[DATA TO PROCESS — start]
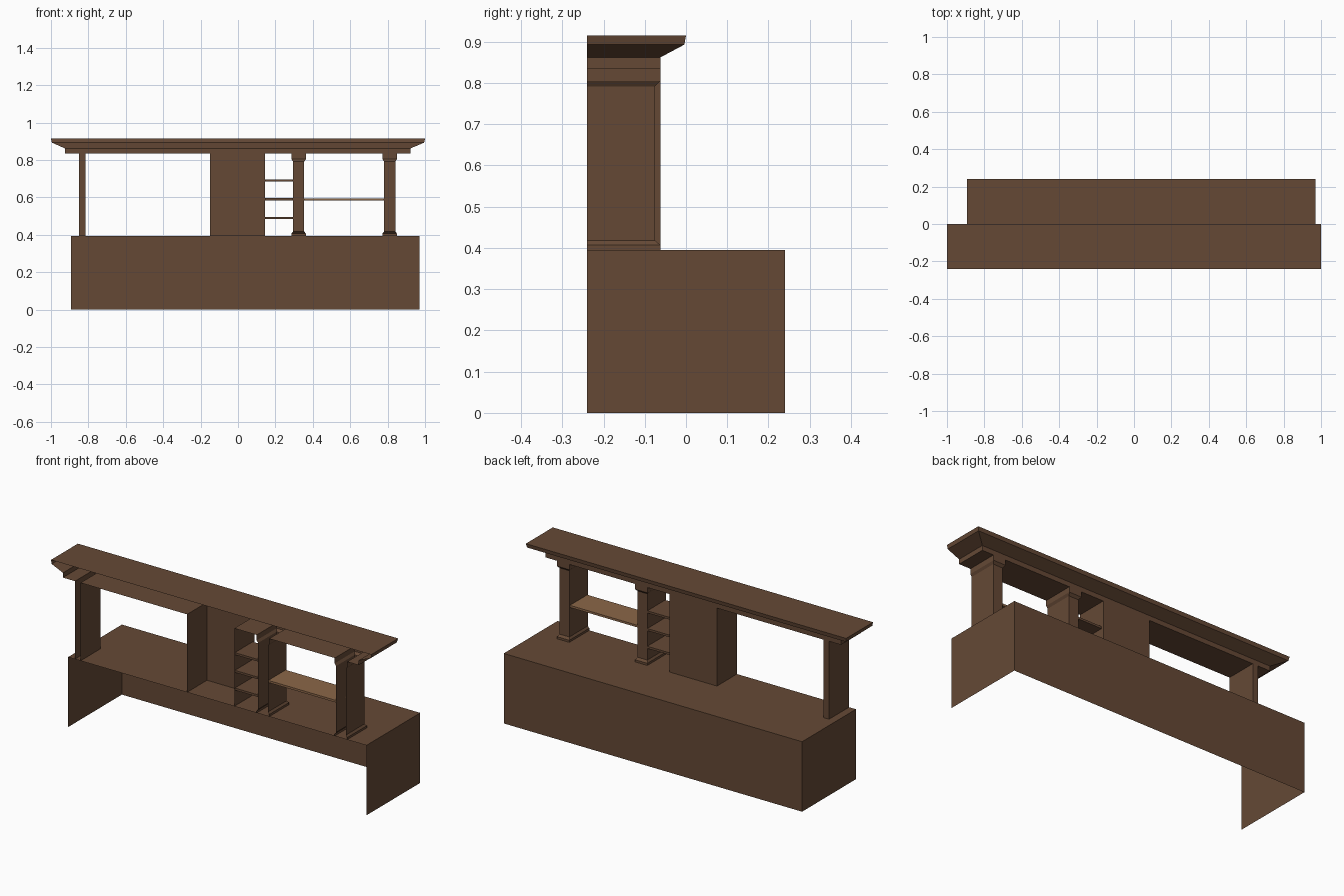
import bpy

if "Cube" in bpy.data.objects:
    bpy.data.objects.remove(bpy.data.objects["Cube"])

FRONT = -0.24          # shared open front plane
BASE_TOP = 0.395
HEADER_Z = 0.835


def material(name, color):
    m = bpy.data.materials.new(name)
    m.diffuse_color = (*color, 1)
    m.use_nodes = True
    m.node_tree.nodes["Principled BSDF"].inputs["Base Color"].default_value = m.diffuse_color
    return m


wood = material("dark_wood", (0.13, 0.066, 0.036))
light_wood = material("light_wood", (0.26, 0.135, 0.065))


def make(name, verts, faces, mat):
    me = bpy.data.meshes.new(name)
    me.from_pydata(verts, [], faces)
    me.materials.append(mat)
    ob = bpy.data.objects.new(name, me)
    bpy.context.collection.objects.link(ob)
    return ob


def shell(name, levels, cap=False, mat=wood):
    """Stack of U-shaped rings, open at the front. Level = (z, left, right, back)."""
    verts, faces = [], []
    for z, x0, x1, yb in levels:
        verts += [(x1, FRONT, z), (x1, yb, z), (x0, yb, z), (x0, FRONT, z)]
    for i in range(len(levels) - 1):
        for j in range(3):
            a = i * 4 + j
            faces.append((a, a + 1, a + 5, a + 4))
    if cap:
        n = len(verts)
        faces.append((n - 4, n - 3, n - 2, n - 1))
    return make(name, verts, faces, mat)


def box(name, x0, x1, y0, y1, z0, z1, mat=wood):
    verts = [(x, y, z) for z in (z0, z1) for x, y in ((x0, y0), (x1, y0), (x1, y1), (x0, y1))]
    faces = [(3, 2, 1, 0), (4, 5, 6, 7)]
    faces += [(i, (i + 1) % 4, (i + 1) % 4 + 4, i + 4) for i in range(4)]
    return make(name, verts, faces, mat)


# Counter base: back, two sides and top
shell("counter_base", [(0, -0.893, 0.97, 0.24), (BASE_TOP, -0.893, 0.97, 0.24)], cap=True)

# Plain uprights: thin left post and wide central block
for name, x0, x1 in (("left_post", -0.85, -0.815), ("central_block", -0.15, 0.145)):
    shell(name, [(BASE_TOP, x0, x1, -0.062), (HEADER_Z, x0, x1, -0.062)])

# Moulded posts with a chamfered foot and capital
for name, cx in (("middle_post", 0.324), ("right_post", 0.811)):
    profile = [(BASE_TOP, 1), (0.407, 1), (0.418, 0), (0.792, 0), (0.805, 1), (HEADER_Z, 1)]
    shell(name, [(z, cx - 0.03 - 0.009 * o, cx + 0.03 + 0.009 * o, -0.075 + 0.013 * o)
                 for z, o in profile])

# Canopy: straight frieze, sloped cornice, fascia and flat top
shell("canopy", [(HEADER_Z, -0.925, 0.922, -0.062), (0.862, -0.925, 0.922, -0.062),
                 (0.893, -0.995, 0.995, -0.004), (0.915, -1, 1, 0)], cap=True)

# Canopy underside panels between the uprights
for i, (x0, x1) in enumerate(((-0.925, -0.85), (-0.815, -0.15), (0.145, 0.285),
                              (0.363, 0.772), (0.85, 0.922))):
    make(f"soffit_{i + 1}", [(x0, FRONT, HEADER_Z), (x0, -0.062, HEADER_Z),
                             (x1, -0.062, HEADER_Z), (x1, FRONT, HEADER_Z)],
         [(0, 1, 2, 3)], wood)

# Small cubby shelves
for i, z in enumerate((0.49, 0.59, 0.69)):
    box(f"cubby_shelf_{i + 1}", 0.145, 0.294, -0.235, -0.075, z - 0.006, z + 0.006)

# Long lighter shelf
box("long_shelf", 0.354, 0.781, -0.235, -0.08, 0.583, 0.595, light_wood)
[DATA TO PROCESS — finish]
[DATA TO PROCESS — start]
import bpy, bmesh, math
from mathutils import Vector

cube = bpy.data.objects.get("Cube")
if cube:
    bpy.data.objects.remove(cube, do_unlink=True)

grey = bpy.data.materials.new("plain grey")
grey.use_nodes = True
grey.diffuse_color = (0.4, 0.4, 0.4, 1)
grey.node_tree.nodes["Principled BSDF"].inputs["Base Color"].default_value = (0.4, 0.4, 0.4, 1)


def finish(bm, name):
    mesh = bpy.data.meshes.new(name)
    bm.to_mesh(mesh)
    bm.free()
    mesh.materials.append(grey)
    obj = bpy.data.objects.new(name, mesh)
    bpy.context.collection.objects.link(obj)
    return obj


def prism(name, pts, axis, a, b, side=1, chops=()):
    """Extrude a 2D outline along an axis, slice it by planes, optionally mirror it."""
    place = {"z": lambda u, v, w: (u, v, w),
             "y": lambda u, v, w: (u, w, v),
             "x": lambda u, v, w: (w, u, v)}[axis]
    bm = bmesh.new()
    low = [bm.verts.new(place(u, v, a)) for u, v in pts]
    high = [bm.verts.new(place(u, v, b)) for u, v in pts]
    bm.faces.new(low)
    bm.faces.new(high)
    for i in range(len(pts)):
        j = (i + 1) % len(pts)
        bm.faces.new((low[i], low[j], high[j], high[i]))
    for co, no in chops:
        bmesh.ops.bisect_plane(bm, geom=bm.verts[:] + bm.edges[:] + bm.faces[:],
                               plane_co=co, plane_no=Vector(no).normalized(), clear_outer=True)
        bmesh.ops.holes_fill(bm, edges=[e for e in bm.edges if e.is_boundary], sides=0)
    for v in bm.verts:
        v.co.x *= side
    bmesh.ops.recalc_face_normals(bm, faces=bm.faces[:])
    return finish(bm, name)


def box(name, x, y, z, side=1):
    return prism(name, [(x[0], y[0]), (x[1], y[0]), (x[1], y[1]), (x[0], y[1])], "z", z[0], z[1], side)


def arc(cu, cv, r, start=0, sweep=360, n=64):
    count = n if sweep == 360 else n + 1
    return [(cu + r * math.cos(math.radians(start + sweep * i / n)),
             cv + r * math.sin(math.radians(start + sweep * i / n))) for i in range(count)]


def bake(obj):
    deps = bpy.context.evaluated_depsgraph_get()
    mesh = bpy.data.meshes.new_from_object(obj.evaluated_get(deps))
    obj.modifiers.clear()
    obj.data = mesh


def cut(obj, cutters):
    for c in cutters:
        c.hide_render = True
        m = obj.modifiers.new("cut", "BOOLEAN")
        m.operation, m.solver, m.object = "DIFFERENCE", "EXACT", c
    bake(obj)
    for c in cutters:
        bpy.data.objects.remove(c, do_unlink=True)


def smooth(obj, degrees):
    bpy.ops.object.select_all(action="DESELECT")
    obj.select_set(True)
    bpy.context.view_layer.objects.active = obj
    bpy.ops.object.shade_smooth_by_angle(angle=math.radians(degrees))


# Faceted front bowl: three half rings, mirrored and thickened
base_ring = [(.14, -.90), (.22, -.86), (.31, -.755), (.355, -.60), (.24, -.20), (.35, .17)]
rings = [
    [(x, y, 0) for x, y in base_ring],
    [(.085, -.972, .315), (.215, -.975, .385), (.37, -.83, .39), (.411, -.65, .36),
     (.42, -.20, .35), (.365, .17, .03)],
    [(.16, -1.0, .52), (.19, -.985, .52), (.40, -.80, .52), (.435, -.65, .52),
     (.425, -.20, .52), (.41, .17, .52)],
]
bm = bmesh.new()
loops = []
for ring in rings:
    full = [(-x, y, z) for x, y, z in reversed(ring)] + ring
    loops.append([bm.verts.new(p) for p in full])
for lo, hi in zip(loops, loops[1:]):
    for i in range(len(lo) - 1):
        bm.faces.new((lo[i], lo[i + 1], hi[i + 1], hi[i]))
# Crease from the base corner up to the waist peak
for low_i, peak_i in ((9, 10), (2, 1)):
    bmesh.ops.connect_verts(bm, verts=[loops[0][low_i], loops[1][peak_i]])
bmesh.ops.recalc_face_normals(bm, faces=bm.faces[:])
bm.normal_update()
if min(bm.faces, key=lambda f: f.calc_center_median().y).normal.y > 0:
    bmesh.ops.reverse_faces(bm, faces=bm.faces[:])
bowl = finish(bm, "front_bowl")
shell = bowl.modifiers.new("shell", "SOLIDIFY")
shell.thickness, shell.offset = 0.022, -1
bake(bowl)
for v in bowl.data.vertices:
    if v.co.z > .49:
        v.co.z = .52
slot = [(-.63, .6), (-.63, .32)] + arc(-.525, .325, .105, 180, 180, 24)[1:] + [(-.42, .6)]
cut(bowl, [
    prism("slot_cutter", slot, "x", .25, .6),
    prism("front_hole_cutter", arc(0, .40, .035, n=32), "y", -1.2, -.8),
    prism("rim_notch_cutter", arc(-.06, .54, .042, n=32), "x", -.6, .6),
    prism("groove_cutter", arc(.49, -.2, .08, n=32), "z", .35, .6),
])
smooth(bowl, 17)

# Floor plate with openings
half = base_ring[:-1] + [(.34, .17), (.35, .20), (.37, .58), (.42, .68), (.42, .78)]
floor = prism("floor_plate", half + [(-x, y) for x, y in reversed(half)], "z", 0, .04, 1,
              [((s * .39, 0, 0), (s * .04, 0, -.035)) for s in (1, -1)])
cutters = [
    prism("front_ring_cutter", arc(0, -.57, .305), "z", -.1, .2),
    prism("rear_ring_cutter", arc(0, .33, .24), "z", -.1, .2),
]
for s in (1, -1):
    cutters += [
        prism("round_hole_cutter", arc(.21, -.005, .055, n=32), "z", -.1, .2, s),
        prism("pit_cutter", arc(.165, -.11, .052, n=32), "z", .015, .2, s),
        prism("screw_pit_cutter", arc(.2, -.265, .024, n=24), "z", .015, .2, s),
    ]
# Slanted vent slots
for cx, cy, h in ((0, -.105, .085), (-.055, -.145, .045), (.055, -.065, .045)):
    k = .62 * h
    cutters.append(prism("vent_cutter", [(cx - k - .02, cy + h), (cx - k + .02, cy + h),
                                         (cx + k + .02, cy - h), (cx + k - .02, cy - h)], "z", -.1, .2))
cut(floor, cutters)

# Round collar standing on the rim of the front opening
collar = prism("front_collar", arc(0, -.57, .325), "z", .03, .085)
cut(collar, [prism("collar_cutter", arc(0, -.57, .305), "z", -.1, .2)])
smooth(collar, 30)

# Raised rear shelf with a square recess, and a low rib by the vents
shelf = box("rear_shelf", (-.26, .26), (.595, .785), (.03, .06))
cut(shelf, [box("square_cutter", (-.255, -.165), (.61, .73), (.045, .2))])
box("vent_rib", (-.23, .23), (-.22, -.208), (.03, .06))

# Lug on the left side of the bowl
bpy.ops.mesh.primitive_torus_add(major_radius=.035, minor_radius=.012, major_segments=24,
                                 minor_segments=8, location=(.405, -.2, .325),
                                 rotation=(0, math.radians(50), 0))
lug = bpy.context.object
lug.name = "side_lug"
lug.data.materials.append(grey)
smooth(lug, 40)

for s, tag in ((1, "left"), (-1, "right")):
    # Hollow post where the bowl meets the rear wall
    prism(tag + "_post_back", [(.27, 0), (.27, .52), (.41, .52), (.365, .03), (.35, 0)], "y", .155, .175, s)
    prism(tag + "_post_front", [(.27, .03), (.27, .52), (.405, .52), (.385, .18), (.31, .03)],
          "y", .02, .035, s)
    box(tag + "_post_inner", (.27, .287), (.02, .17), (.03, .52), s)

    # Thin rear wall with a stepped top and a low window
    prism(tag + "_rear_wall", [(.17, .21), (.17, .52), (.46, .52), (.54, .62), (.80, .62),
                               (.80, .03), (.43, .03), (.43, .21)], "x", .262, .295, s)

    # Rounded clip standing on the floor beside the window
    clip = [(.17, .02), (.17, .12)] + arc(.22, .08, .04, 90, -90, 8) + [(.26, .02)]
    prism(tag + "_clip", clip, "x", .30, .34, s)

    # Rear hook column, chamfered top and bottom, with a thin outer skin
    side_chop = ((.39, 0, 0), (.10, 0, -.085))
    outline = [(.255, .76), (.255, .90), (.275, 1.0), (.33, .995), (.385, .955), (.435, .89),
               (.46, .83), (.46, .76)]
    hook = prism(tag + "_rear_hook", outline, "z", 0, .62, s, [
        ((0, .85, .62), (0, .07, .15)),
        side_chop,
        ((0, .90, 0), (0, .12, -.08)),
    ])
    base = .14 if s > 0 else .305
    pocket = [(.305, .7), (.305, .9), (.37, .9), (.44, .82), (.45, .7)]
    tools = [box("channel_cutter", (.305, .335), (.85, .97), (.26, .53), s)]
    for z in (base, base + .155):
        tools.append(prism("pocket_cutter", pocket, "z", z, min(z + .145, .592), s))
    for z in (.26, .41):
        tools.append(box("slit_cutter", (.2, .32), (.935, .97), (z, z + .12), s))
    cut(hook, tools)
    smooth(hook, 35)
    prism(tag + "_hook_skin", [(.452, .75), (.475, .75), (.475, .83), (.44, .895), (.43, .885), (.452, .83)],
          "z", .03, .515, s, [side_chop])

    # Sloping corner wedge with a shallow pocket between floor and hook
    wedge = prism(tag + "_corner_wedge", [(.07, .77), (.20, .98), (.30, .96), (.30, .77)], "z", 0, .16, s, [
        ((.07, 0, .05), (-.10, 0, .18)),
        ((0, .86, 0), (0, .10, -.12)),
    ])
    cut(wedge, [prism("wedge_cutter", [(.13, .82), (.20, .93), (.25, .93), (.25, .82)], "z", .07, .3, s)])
[DATA TO PROCESS — finish]
» WHAT YOU WILL DO:
An exact copy of the lines above between the line holding "for i, z in" and the line holding "0.583, 0.595, light_wood)", inclusive, is the whole answer.

» EXPECTED ANSWER:
for i, z in enumerate((0.49, 0.59, 0.69)):
    box(f"cubby_shelf_{i + 1}", 0.145, 0.294, -0.235, -0.075, z - 0.006, z + 0.006)

# Long lighter shelf
box("long_shelf", 0.354, 0.781, -0.235, -0.08, 0.583, 0.595, light_wood)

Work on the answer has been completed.